I was recently offered another life-shifting resource, a new book titled Shameless: A Sexual Reformation, by Nadia Bolz-Weber. Reading Shameless has catapulted me into new awareness and ways of talking about sex.

Shameless is a theological storytelling of how the church and our theologies have shaped grave misunderstandings about God’s word. The author touches on important issues that have caused many women to question, hide, and hate their own bodies and personhood. She walks us through how the things we hear, see, and feel influence our lives as sexual beings. When shameful words and beliefs dominate, they cause lifelong damage.

Nadia Bolz-Weber’s work will shock and produce some level of anxiety for any reader—and for some, probably more than they want to deal with. I say this to warn people with fragile sensibilities. If this is true of you, then you may not be able to read this book. You may also want to stop reading this blog post because the story I am going to tell could very well touch on your sensibilities.

Many years ago, my husband and I ran a weekly teen ministry at our home church in Elkhart, Indiana. Each week, some 40 teens would gather to discuss all manner of life and how God is in the details. Most of the children were not churchgoers, and many had negative feelings about the church, yet they came every week to talk. One week, our conversation had something to do with sex. A 16-year-old girl told us that her mother would say, “don’t let no boy trick you out your panties.” Any conversation about sex, teen pregnancy, dating, or relationships led to that standing line. This, she said, was her mother’s version of “the sex talk.” She hated it.

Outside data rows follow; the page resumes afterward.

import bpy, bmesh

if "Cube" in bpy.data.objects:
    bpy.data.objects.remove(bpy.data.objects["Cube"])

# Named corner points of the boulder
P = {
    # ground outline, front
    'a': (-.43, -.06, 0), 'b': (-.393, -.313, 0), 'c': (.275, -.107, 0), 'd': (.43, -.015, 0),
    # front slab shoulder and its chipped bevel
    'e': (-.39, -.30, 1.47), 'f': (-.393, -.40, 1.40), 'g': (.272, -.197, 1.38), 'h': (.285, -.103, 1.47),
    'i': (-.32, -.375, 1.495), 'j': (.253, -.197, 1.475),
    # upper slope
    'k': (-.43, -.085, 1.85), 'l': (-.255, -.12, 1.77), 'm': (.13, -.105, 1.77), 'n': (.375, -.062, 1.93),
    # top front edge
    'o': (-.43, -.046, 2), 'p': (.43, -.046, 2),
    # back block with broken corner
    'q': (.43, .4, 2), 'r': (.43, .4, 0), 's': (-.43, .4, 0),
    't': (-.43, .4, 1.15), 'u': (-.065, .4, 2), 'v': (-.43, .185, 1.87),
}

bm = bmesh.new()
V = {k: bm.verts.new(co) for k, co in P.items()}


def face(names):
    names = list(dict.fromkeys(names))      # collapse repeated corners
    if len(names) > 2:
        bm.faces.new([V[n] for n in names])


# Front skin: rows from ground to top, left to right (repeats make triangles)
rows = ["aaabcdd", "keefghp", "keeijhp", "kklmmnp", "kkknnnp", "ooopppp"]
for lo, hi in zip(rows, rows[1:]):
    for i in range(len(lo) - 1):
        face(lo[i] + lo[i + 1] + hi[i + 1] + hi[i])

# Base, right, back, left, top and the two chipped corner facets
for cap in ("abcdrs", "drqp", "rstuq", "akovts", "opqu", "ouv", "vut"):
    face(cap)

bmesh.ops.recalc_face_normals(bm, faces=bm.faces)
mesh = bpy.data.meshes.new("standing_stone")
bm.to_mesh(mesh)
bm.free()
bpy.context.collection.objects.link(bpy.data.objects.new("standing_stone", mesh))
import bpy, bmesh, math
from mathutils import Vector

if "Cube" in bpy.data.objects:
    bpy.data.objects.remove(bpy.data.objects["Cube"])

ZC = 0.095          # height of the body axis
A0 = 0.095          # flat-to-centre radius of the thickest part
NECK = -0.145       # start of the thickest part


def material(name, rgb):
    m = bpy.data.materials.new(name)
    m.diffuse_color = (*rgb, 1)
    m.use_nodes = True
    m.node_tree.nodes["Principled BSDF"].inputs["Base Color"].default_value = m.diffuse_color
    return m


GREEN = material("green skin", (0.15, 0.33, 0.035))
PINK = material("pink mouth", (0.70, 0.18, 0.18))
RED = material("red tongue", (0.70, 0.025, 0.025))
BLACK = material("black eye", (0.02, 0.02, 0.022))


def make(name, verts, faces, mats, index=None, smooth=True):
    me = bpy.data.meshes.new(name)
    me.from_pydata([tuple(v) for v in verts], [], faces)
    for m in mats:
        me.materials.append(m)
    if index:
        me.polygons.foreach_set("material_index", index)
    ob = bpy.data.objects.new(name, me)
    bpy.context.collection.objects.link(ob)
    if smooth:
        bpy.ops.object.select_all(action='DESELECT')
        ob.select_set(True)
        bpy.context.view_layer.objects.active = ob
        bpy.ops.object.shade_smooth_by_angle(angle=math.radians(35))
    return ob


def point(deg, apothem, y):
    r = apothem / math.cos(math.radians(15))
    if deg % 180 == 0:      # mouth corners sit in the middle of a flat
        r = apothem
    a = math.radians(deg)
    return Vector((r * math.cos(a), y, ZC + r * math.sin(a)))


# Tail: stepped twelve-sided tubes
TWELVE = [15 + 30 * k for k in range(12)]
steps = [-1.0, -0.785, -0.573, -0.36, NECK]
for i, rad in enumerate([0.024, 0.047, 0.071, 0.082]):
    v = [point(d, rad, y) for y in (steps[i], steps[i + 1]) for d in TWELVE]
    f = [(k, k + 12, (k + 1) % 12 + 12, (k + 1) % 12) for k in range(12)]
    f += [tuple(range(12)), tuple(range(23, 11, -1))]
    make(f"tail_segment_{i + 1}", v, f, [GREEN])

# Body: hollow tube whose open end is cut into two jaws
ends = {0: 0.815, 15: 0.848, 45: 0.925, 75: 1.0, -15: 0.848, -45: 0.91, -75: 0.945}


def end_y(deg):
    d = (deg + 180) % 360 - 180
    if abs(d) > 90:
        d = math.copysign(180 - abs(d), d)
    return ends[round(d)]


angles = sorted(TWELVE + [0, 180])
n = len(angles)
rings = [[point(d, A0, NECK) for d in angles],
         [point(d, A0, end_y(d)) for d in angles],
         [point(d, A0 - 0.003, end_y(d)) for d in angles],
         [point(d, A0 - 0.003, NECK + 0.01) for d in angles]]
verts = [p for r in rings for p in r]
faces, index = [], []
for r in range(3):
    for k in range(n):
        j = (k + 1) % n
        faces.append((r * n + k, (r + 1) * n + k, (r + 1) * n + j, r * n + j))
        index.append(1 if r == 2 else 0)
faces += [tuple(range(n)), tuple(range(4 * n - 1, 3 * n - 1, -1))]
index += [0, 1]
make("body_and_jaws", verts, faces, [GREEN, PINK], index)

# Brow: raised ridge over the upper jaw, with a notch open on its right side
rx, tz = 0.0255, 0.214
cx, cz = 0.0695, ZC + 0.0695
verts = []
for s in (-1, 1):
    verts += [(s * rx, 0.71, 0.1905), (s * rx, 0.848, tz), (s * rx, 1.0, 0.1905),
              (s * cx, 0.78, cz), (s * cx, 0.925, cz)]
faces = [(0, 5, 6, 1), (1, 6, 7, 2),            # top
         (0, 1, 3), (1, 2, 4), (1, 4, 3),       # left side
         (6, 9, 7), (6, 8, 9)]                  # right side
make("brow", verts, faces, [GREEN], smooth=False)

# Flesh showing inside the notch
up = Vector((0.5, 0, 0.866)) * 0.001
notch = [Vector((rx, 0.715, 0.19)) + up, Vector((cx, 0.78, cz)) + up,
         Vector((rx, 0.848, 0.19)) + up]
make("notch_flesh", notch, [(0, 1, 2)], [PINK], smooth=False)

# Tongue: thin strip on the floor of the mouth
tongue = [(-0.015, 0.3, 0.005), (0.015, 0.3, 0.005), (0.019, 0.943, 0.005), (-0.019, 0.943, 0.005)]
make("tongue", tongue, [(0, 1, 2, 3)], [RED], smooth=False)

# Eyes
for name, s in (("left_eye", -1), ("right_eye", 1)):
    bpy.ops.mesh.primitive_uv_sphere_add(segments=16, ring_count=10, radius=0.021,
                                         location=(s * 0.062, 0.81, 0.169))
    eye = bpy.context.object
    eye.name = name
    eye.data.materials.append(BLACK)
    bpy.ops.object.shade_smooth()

The young lady went on to tell us that she lost her virginity to a boy, and her mother found out. Her mother chastised: “Didn’t I tell you not to let no boy trick you out your panties!” She calmly responded, “He didn’t; I gave them to him.” Her mother’s inability to offer her daughter a healthy way of understanding her body and its value caused her daughter to reject her message and what was likely deep concern.

It’s not just what you say but how you say it. Parents would do well to learn how to have positive and honest conversations with our children about sex and sexuality. We need to leave behind talk laced with commands and distressing scenarios.

Shameless: A Sexual Reformation helps us to think through the religious and commercial origins of our fear of sexuality. Nadia brilliantly tells the biblical story without the harsh interpretations many of us grew up with, inviting us to hear it with new ears. This reading has awakened me to a new perspective and pushed me to read the familiar stories again.

I recommend Shameless: A Sexual Reformation for those who seek to find a new love for the church and those who hope or need to talk about sex with their children, youth group, women’s groups,  or church leaders.